ABOUT THIS TASK: Nothing below is to be printed except the lines between the line holding "angles = [2" and the line holding "(0.22, 1.0)], rubber)", inclusive, each exactly as it appears.

(Data items)
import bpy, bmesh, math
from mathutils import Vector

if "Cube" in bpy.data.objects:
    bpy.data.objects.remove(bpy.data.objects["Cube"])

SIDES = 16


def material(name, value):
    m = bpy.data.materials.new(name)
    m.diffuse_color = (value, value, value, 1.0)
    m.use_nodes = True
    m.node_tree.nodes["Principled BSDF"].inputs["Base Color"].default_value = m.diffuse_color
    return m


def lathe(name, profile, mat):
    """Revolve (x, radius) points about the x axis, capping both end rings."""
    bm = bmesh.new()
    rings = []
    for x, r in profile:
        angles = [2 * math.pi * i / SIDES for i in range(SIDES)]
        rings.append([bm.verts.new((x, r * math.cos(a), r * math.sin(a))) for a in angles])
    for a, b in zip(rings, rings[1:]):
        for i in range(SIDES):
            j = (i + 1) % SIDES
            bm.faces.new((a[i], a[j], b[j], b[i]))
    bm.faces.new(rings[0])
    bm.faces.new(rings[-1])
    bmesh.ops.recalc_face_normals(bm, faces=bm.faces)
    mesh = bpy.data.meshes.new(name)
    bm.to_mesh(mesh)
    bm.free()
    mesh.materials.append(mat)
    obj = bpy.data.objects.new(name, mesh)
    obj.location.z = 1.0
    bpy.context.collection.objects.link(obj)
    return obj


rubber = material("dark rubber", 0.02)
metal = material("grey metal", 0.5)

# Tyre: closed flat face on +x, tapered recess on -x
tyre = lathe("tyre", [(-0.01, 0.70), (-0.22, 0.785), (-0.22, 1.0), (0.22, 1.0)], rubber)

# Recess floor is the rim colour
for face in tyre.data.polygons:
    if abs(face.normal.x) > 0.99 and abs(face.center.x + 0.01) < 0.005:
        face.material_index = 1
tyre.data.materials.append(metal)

ANSWER BELOW:
        angles = [2 * math.pi * i / SIDES for i in range(SIDES)]
        rings.append([bm.verts.new((x, r * math.cos(a), r * math.sin(a))) for a in angles])
    for a, b in zip(rings, rings[1:]):
        for i in range(SIDES):
            j = (i + 1) % SIDES
            bm.faces.new((a[i], a[j], b[j], b[i]))
    bm.faces.new(rings[0])
    bm.faces.new(rings[-1])
    bmesh.ops.recalc_face_normals(bm, faces=bm.faces)
    mesh = bpy.data.meshes.new(name)
    bm.to_mesh(mesh)
    bm.free()
    mesh.materials.append(mat)
    obj = bpy.data.objects.new(name, mesh)
    obj.location.z = 1.0
    bpy.context.collection.objects.link(obj)
    return obj


rubber = material("dark rubber", 0.02)
metal = material("grey metal", 0.5)

# Tyre: closed flat face on +x, tapered recess on -x
tyre = lathe("tyre", [(-0.01, 0.70), (-0.22, 0.785), (-0.22, 1.0), (0.22, 1.0)], rubber)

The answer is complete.